Please read the records below and return each line holding the string "faces".

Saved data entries
* * *

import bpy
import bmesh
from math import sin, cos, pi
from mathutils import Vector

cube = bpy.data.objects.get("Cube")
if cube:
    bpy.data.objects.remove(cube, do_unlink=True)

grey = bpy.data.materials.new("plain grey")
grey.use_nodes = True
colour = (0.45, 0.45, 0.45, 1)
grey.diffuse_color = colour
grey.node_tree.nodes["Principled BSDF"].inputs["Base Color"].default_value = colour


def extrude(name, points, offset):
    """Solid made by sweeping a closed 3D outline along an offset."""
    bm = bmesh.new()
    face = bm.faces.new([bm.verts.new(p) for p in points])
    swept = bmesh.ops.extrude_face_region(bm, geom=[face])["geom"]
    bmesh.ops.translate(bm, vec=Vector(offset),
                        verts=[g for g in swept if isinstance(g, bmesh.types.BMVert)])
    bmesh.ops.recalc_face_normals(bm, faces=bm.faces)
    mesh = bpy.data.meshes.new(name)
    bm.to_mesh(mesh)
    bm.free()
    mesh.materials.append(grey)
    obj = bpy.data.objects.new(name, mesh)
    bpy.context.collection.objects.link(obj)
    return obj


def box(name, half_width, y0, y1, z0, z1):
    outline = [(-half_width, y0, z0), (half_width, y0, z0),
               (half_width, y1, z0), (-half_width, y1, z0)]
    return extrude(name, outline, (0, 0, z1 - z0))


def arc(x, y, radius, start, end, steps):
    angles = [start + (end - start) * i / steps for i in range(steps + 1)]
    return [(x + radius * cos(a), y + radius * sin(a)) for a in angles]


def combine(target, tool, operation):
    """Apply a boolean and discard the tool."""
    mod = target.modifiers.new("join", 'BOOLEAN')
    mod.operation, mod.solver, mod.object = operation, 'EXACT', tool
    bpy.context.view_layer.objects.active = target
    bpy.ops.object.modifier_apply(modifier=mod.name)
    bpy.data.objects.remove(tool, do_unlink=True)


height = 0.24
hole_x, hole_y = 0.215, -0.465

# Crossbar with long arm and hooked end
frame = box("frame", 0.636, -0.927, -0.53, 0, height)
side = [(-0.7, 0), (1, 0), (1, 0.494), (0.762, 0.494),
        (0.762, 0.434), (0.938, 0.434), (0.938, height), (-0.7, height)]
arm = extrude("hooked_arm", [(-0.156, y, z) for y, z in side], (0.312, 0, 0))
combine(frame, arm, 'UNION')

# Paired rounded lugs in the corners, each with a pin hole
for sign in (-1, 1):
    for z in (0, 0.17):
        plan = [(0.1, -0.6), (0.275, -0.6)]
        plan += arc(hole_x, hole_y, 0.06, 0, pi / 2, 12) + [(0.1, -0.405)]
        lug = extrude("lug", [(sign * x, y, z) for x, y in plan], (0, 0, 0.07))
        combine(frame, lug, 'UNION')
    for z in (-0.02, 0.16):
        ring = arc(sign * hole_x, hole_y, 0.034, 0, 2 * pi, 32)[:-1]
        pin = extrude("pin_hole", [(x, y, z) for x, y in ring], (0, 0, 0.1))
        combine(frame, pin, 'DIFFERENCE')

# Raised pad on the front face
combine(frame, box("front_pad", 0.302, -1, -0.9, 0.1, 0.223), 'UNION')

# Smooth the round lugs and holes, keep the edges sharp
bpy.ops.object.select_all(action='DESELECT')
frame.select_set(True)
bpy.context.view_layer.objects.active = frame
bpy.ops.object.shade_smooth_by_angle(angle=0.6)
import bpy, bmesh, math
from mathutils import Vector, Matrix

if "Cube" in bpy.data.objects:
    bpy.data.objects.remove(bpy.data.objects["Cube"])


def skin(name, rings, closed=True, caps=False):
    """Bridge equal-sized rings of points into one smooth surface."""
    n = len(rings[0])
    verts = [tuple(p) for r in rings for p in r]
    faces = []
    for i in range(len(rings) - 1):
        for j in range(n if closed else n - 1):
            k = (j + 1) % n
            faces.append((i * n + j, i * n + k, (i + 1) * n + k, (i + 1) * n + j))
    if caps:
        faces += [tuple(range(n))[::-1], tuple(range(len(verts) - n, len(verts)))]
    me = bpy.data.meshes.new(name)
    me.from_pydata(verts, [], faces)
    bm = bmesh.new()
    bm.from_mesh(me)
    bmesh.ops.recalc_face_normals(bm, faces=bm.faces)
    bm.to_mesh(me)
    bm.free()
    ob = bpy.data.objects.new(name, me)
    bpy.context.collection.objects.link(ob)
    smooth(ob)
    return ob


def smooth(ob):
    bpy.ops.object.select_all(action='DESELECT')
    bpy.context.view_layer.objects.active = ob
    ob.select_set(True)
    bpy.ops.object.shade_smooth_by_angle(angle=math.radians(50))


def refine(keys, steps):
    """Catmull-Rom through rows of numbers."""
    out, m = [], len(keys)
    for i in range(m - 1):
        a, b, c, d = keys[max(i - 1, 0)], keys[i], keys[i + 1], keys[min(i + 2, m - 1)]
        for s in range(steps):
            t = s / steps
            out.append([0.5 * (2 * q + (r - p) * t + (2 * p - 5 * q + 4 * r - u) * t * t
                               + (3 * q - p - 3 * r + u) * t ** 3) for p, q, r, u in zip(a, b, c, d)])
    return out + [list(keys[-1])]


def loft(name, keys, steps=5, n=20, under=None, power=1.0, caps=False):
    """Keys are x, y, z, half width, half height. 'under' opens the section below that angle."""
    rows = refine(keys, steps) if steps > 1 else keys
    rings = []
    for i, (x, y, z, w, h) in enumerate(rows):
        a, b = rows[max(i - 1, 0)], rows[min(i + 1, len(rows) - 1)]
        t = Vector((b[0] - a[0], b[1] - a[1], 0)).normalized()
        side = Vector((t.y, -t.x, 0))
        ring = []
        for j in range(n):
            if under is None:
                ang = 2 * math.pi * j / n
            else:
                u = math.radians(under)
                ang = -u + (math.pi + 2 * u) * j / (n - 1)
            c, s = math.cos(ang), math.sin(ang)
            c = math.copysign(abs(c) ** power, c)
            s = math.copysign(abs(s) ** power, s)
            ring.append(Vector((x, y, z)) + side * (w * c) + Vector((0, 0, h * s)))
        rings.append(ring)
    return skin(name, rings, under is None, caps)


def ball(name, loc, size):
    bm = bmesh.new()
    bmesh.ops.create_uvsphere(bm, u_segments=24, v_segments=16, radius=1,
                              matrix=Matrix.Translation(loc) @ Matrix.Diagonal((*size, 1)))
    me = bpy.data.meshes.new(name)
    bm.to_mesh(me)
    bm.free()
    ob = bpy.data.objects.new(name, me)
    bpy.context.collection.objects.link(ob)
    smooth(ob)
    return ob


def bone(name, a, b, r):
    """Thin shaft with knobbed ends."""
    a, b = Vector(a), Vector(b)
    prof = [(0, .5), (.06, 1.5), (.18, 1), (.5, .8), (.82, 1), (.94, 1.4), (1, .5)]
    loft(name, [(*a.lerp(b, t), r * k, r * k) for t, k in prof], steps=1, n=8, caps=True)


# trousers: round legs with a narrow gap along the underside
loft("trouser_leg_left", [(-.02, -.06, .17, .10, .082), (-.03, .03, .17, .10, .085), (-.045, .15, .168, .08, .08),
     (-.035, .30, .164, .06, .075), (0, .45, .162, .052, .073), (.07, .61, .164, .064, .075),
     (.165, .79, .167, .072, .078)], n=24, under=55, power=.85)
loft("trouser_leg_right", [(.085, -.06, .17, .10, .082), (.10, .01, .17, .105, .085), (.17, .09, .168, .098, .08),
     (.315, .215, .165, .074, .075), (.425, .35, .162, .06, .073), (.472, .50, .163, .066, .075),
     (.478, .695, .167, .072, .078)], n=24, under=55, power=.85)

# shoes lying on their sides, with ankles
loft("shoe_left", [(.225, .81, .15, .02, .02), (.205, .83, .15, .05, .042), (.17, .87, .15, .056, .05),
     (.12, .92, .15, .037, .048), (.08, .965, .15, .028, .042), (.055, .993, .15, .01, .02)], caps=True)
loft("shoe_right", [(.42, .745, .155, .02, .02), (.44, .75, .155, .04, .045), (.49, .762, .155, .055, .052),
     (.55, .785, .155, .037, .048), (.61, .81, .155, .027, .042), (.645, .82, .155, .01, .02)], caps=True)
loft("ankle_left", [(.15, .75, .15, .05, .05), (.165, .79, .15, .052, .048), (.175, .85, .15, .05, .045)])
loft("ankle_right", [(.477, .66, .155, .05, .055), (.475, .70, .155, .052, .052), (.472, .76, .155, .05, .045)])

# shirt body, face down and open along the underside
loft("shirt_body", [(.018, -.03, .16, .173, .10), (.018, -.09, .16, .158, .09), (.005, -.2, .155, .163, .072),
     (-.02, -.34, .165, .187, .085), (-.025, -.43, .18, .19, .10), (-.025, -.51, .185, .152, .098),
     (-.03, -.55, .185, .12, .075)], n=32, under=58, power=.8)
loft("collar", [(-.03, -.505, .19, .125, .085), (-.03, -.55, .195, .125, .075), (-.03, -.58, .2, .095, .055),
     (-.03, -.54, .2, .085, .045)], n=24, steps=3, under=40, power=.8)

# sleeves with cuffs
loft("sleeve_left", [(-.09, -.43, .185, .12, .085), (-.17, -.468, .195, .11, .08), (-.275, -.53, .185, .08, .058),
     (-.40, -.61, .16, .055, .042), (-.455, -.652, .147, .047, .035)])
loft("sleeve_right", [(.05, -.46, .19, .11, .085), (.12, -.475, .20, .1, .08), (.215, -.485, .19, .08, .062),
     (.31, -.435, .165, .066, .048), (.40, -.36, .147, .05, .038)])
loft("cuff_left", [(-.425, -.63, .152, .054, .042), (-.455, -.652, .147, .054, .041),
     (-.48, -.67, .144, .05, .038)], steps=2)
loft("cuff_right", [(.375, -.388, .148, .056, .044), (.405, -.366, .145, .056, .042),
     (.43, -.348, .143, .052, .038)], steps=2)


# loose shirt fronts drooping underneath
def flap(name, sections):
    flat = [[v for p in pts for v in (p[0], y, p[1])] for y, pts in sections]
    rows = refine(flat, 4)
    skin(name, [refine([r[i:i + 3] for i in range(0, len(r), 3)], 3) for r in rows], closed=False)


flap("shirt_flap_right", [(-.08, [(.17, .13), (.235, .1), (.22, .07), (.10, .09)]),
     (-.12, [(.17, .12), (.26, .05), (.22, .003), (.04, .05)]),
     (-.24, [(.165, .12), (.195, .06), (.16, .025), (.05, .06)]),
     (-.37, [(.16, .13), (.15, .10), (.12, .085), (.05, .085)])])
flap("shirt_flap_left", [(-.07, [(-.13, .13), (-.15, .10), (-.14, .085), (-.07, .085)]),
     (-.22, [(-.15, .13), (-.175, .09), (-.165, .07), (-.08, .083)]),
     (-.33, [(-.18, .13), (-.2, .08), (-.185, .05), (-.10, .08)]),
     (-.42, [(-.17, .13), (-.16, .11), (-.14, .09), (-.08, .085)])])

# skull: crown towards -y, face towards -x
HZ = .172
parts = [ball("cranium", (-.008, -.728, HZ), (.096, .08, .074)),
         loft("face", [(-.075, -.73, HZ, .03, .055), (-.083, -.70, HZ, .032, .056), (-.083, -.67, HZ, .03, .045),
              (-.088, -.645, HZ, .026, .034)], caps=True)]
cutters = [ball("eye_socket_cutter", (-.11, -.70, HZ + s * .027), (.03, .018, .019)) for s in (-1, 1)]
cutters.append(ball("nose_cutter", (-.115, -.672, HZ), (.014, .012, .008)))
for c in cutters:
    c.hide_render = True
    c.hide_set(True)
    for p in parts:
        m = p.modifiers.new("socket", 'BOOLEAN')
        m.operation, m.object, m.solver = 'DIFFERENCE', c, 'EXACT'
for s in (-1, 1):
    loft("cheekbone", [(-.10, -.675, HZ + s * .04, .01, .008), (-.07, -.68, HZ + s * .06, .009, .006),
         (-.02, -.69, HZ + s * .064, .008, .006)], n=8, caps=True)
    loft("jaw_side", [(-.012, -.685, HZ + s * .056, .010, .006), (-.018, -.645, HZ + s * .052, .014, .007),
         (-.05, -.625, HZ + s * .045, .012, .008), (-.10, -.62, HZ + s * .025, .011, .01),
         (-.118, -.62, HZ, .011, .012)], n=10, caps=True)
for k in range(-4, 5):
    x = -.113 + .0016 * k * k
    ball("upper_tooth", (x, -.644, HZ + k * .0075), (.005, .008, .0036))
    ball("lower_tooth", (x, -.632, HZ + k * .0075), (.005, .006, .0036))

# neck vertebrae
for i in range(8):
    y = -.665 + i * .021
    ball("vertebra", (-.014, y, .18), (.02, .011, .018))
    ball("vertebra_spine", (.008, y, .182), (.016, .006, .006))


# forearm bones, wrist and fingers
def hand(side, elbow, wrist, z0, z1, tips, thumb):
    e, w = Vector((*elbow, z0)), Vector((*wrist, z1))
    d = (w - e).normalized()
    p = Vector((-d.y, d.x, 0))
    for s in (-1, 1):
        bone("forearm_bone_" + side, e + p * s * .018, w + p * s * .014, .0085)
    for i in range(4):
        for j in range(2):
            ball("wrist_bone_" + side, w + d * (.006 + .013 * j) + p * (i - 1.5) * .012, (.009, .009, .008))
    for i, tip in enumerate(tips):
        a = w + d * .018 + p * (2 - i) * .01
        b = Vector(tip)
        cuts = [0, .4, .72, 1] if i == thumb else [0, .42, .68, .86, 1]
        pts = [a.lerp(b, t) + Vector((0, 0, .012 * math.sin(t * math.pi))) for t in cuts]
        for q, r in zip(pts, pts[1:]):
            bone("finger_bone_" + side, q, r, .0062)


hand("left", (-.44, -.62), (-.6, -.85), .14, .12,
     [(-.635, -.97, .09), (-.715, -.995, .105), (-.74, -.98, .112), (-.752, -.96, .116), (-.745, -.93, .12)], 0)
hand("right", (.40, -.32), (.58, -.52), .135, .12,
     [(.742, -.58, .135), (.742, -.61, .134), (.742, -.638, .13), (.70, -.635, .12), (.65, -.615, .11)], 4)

* * *

## [The answer]
    face = bm.faces.new([bm.verts.new(p) for p in points])
    bmesh.ops.recalc_face_normals(bm, faces=bm.faces)
    faces = []
            faces.append((i * n + j, i * n + k, (i + 1) * n + k, (i + 1) * n + j))
        faces += [tuple(range(n))[::-1], tuple(range(len(verts) - n, len(verts)))]
    me.from_pydata(verts, [], faces)
    bmesh.ops.recalc_face_normals(bm, faces=bm.faces)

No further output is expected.